A reaction to food, whether due to a food allergy or food intolerance, can be scary and confusing. Dr. Neetu Godhwani, an allergist and immunologist at Advanced Specialty Care, shares and answers some of the most common food allergy questions she receives from patients.
Follow along as Dr. Godhwani explains food allergy vs food intolerance, child vs adult food allergies, common reactions, treatments and more!
What is the difference between a food allergy vs a food intolerance?
A food allergy occurs when the immune system overreacts to a specific food with an abnormal response. The symptoms for an immediate type food allergy vary from mild to severe symptoms and typically include hives, swelling, or difficulty breathing.
A food intolerance does not involve the immune system. An intolerance is a digestive system issue. Lactose intolerance is an example of food intolerance. A person with lactose intolerance lacks an enzyme that is needed to digest lactose, the sugar present in milk. When a person with lactose intolerance eats milk products, symptoms such as gas, bloating, and abdominal pain may occur.
How common is food allergy?
11 percent of people age 18 or older (greater than 26 million adults in the US) – have food allergies. Results from a 2015-2016 survey of over 38,000 children in the US found that approximately 8 percent have food allergies. That is one in 13 children.
What are the most common food allergies in children vs adults?
Food allergies are more common in children than adults.
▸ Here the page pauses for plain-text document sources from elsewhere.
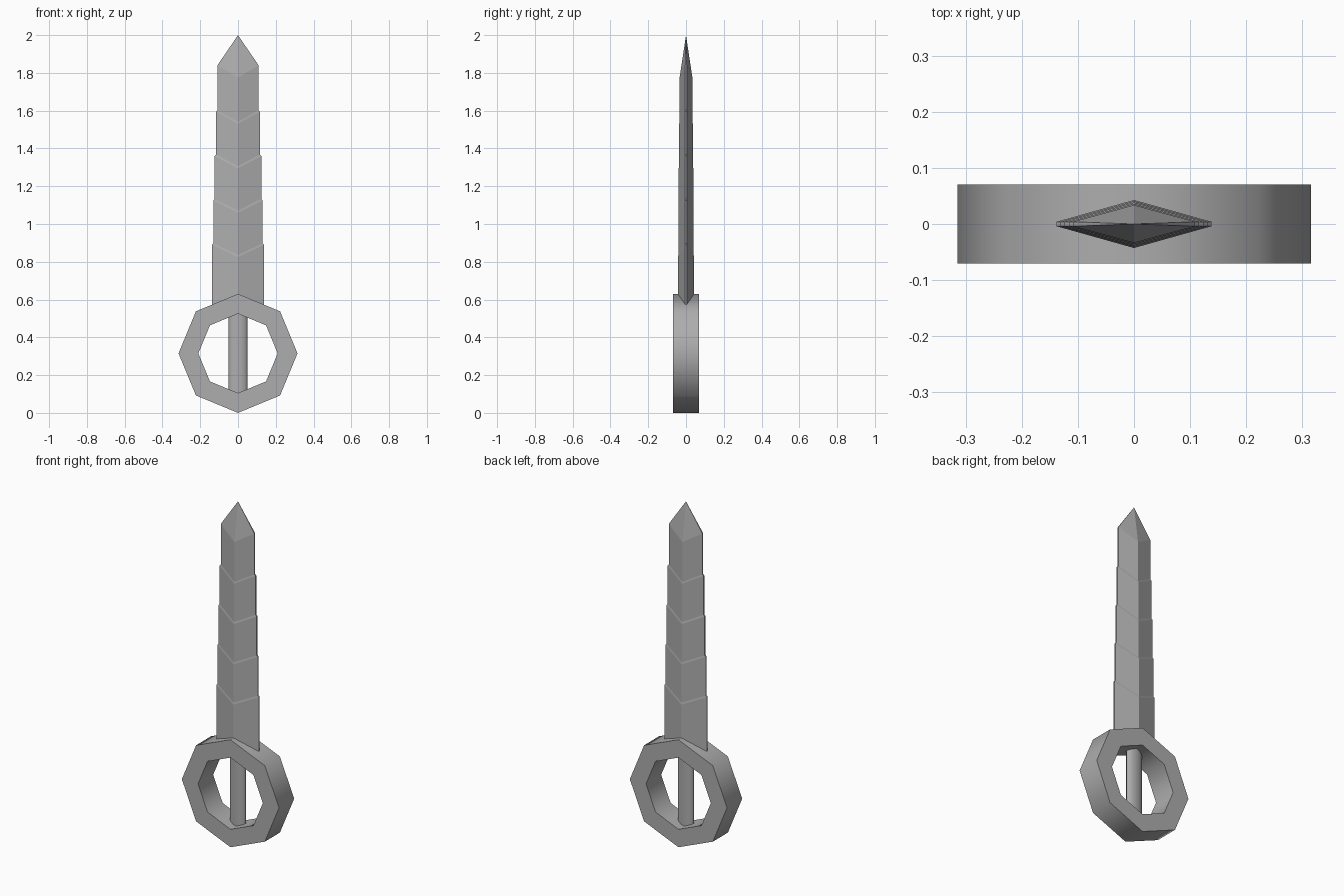
import bpy, bmesh, math

if "Cube" in bpy.data.objects:
    bpy.data.objects.remove(bpy.data.objects["Cube"])

steel = bpy.data.materials.new("steel grey")
steel.diffuse_color = (0.42, 0.42, 0.42, 1)
steel.use_nodes = True
steel.node_tree.nodes["Principled BSDF"].inputs["Base Color"].default_value = steel.diffuse_color


def make_object(name, bm, smooth_angle=None):
    bmesh.ops.recalc_face_normals(bm, faces=bm.faces)
    mesh = bpy.data.meshes.new(name)
    bm.to_mesh(mesh)
    bm.free()
    mesh.materials.append(steel)
    obj = bpy.data.objects.new(name, mesh)
    bpy.context.collection.objects.link(obj)
    if smooth_angle:
        bpy.ops.object.select_all(action='DESELECT')
        obj.select_set(True)
        bpy.context.view_layer.objects.active = obj
        bpy.ops.object.shade_smooth_by_angle(angle=math.radians(smooth_angle))
    return obj


def bridge(bm, a, b):
    for i in range(len(a)):
        j = (i + 1) % len(a)
        bm.faces.new((a[i], a[j], b[j], b[i]))


# Octagonal ring guard, standing upright on one corner
bm = bmesh.new()
loops = []
for radius, y in ((0.315, -0.07), (0.315, 0.07), (0.21, 0.07), (0.21, -0.07)):
    loops.append([bm.verts.new((radius * math.cos(k * math.pi / 4), y,
                                0.315 + radius * math.sin(k * math.pi / 4)))
                  for k in range(8)])
for i in range(4):
    bridge(bm, loops[i], loops[(i + 1) % 4])
make_object("ring_guard", bm, 50)

# Flattened grip bar across the ring opening
bm = bmesh.new()
bmesh.ops.create_cone(bm, cap_ends=True, segments=16, radius1=0.05, radius2=0.05, depth=0.46)
for v in bm.verts:
    v.co.y *= 0.45
    v.co.z += 0.315
make_object("grip_bar", bm, 50)


# Blade: diamond sections with blunt edges, stepping inwards to a pointed tip
def section(bm, w, edge_z, ridge_z):
    d, t = w * 0.31, 0.004
    return [bm.verts.new(p) for p in (
        (w, -t, edge_z), (w, t, edge_z), (0, d, ridge_z),
        (-w, t, edge_z), (-w, -t, edge_z), (0, -d, ridge_z))]


bm = bmesh.new()
widths = [0.138, 0.131, 0.124, 0.116, 0.109]
edge_tops = [0.89, 1.125, 1.36, 1.595, 1.84]
base = section(bm, widths[0], 0.55, 0.55)
bm.faces.new(base)
for i, (w, z) in enumerate(zip(widths, edge_tops)):
    top = section(bm, w, z, z - 0.065)
    bridge(bm, base, top)
    if i < 4:
        # Narrow sloping shelf up to the next section
        base = section(bm, widths[i + 1], z + 0.008, z - 0.054)
        bridge(bm, top, base)
apex = bm.verts.new((0, 0, 2))
for i in range(6):
    bm.faces.new((top[i], top[(i + 1) % 6], apex))
make_object("blade", bm)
In United States children, the most common food allergens are 1) peanut, 2) milk, 3) shellfish and 4) tree nuts. In early life, the most common food allergy is cow’s milk (50% of food allergic infants under the age of 1). Among adults in the US. the most common food allergens are shellfish (2.9%), milk 1.9%), peanut (1.8%), tree nuts (1.2%) and fish (0.9%)
Is eczema a sign of food allergy?
Studies suggest that 1/3rd of children with moderate to severe eczema also have underlying food allergy. There is controversy about the degree to which food allergy contributes to chronic eczema, however elimination of common food allergens in some children may help improve their eczema. The role of food allergy in adults with eczema is not well studied.
Why do I get itching in my mouth when I eat certain fruits or vegetables?
People that have pollen allergies can experience itching in their mouth or throat when eating raw fruits or vegetables that have proteins similar to those found in the pollens that person is allergic to. This is called oral allergy syndrome and symptoms tend to be mild. When these fruits and vegetables are heated, the protein is changed and therefore the body does not tend to recognize and react to it. One example is raw apples. People who have a birch tree pollen allergy may have itching in the mouth with apple consumption. However, apple pie is tolerated because it is cooked. Birch tree pollen allergic patients may also have itching in the mouth with consumption of peaches, cherries, pears, plums, hazelnut, and walnut.
Can food allergy be outgrown?
Allergies to milk, egg, wheat and soy often resolve in childhood. Allergies to peanuts, tree nuts and shellfish are thought to persist into adulthood, however studies suggest that approximately 20% of peanut allergic children will outgrow their peanut allergy
What is food oral immunotherapy?
For patients with underlying food allergy quality of life is affected by fear and anxiety of exposure and possibly reacting. To help decrease this fear and anxiety, some patients with food allergy may consider undergoing a food desensitization process. The goal of immunotherapy (or desensitization) is to raise the threshold dose of food protein that causes a food allergy reaction. This is done gradually and cautiously over time. Successful immunotherapy can allow one to eat a significant/increased amount of the problem food without a reaction. However, the problem food needs to be consumed on a regular basis to maintain the desensitization. Our practice offers desensitization for peanut, cashew, walnut, cow’s milk, egg and sesame.
If you have any questions or need assistance managing your food allergies, please contact our office at (203) 830-4700 or click here to schedule an appointment online.